── The input

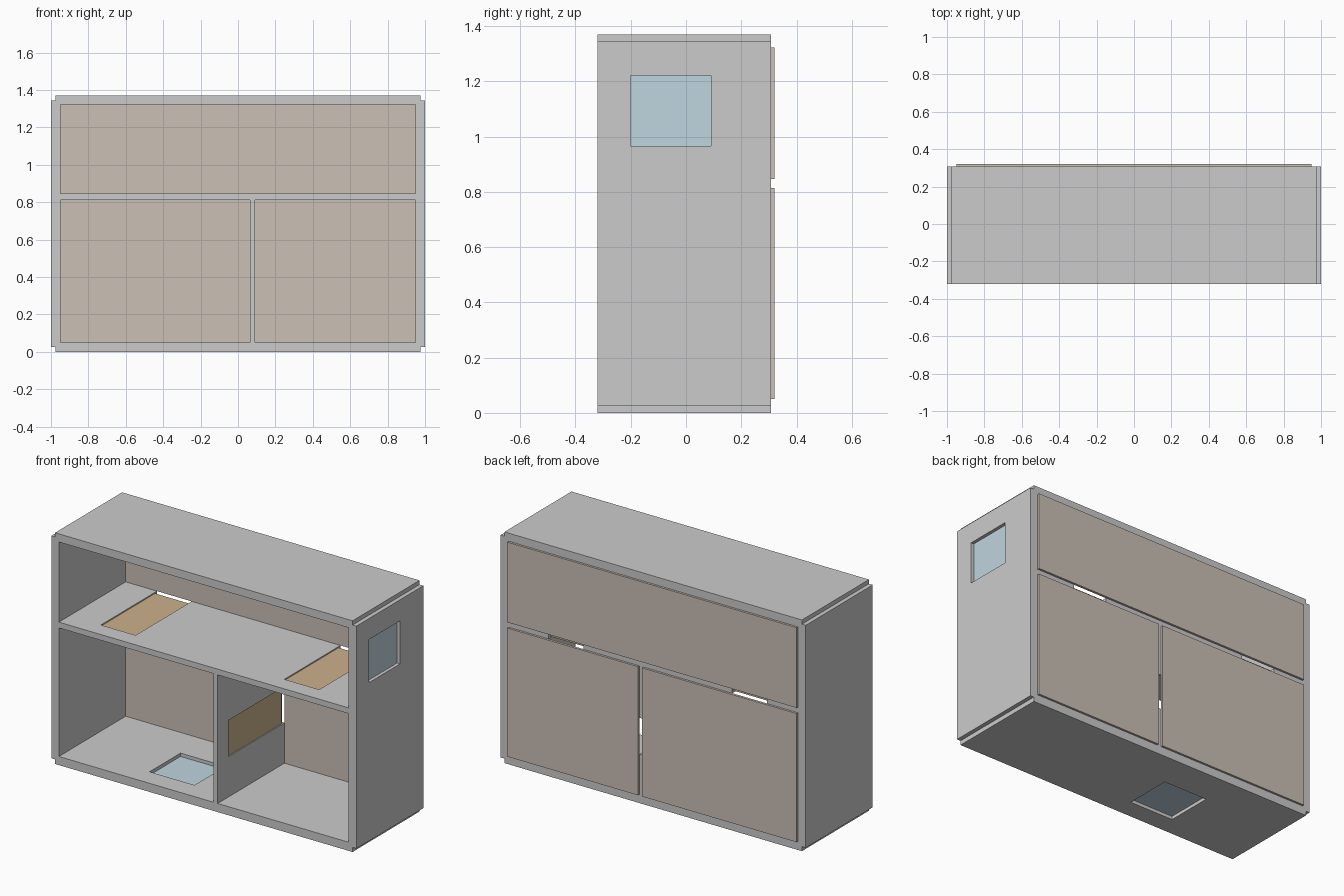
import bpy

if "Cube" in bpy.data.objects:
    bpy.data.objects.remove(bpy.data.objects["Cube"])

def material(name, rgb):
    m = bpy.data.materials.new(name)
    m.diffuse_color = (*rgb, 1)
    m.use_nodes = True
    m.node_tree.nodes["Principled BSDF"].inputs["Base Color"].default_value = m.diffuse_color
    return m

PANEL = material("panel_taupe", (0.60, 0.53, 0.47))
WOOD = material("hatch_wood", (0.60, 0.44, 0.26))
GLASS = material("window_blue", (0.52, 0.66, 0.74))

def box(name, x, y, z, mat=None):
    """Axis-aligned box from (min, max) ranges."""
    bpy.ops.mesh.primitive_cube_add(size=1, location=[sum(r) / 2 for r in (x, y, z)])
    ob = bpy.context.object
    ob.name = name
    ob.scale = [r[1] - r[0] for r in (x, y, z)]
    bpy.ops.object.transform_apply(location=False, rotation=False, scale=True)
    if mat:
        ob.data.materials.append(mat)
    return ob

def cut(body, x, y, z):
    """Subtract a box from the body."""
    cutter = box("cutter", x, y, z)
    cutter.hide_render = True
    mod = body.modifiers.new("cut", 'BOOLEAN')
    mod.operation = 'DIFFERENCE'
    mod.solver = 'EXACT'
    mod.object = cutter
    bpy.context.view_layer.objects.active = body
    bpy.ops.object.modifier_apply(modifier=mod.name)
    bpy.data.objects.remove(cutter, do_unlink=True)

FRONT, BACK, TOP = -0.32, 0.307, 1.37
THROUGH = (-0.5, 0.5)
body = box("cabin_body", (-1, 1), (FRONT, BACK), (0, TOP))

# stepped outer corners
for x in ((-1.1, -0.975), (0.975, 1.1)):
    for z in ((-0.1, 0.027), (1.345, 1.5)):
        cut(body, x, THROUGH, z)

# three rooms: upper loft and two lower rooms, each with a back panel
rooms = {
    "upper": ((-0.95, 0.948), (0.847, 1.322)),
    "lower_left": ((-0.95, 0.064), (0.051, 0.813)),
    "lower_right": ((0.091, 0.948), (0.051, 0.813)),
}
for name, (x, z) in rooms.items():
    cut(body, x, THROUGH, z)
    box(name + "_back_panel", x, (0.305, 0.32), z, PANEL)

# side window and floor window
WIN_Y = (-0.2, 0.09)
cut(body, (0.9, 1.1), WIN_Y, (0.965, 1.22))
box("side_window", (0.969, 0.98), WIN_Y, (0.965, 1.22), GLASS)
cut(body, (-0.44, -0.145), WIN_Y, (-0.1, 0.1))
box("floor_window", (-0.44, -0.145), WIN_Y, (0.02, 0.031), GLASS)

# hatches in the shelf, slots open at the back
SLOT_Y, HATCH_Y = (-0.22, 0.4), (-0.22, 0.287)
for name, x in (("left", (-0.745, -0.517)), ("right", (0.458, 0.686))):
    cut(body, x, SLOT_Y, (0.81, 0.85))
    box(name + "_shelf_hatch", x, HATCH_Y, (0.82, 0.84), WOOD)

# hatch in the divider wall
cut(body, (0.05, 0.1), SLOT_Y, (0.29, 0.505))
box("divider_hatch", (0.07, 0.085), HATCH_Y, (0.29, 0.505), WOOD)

────
── The input

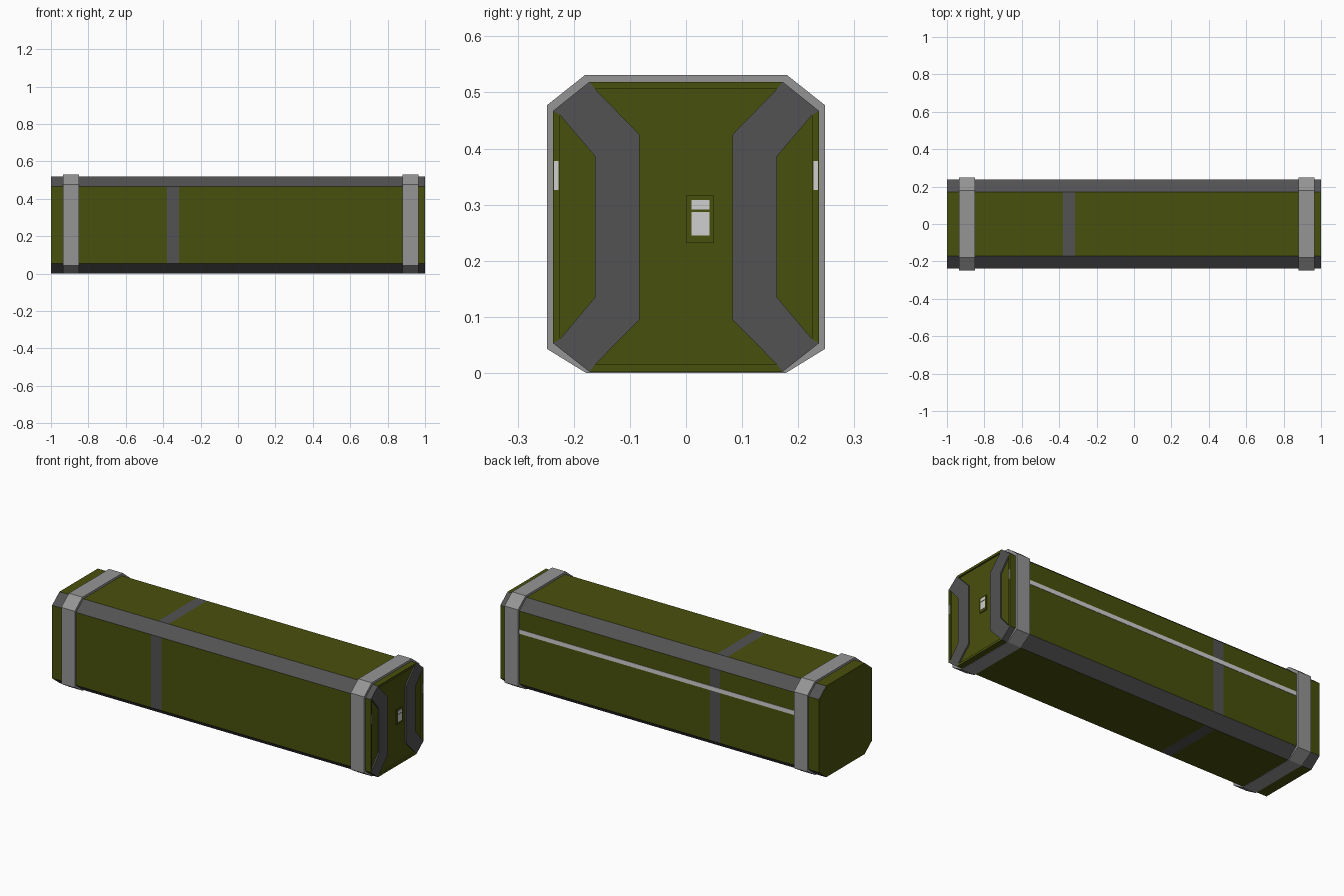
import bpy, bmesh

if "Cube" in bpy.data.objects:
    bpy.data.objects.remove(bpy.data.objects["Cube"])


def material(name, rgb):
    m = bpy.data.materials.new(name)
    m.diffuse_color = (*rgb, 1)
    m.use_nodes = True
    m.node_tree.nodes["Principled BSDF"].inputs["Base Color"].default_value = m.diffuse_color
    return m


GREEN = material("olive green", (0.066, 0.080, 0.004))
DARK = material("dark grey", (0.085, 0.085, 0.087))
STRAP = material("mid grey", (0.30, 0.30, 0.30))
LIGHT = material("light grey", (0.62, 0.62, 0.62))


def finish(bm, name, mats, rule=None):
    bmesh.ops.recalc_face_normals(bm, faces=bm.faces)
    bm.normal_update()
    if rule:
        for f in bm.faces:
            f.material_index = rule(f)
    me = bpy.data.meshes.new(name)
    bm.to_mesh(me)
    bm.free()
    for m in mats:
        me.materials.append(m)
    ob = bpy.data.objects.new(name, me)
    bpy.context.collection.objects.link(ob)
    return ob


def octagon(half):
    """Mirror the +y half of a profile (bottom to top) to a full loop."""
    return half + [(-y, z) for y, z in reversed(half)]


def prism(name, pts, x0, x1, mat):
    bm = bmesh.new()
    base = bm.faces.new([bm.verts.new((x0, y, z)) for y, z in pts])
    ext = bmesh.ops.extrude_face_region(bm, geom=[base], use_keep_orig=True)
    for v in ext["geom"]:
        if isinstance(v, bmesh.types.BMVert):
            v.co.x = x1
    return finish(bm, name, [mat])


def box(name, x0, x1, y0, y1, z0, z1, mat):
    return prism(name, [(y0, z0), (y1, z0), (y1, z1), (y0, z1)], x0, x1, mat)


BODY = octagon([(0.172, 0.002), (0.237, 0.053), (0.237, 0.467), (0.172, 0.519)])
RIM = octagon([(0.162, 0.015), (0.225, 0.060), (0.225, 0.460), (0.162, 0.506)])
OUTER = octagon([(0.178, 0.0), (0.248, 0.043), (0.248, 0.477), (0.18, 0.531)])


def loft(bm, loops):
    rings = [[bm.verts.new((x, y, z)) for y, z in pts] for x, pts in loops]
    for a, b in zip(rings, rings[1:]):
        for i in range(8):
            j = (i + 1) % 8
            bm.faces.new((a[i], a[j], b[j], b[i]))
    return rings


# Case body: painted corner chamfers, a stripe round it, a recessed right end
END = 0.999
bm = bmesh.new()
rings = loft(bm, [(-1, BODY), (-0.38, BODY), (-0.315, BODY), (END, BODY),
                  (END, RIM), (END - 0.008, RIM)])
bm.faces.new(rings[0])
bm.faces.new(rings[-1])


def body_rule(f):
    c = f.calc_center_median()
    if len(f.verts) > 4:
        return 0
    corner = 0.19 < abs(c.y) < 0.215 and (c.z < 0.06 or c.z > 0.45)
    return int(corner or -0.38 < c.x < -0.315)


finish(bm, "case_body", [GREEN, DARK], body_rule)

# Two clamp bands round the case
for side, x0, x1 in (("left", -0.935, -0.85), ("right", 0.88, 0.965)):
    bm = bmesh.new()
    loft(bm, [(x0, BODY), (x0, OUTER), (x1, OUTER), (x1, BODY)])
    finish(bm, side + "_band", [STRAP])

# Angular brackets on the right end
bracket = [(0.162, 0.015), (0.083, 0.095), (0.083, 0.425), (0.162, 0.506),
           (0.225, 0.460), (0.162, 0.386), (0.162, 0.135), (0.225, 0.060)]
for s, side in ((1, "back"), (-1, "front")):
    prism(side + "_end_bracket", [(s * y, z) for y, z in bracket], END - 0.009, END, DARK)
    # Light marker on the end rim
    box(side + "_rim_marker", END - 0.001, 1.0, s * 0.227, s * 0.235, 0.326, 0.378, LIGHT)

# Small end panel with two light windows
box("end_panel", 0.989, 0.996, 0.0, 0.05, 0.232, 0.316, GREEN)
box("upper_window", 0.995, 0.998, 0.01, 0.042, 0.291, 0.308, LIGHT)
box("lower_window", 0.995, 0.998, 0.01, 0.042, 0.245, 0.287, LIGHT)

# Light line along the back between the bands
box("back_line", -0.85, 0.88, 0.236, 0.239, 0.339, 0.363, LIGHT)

────

Look through the entries above and quote exactly the lines from the line with "(0.82, 0.84), WOOD)" to the line with "(0.29, 0.505), WOOD)", counting both of those lines.

Solution below:
    box(name + "_shelf_hatch", x, HATCH_Y, (0.82, 0.84), WOOD)

# hatch in the divider wall
cut(body, (0.05, 0.1), SLOT_Y, (0.29, 0.505))
box("divider_hatch", (0.07, 0.085), HATCH_Y, (0.29, 0.505), WOOD)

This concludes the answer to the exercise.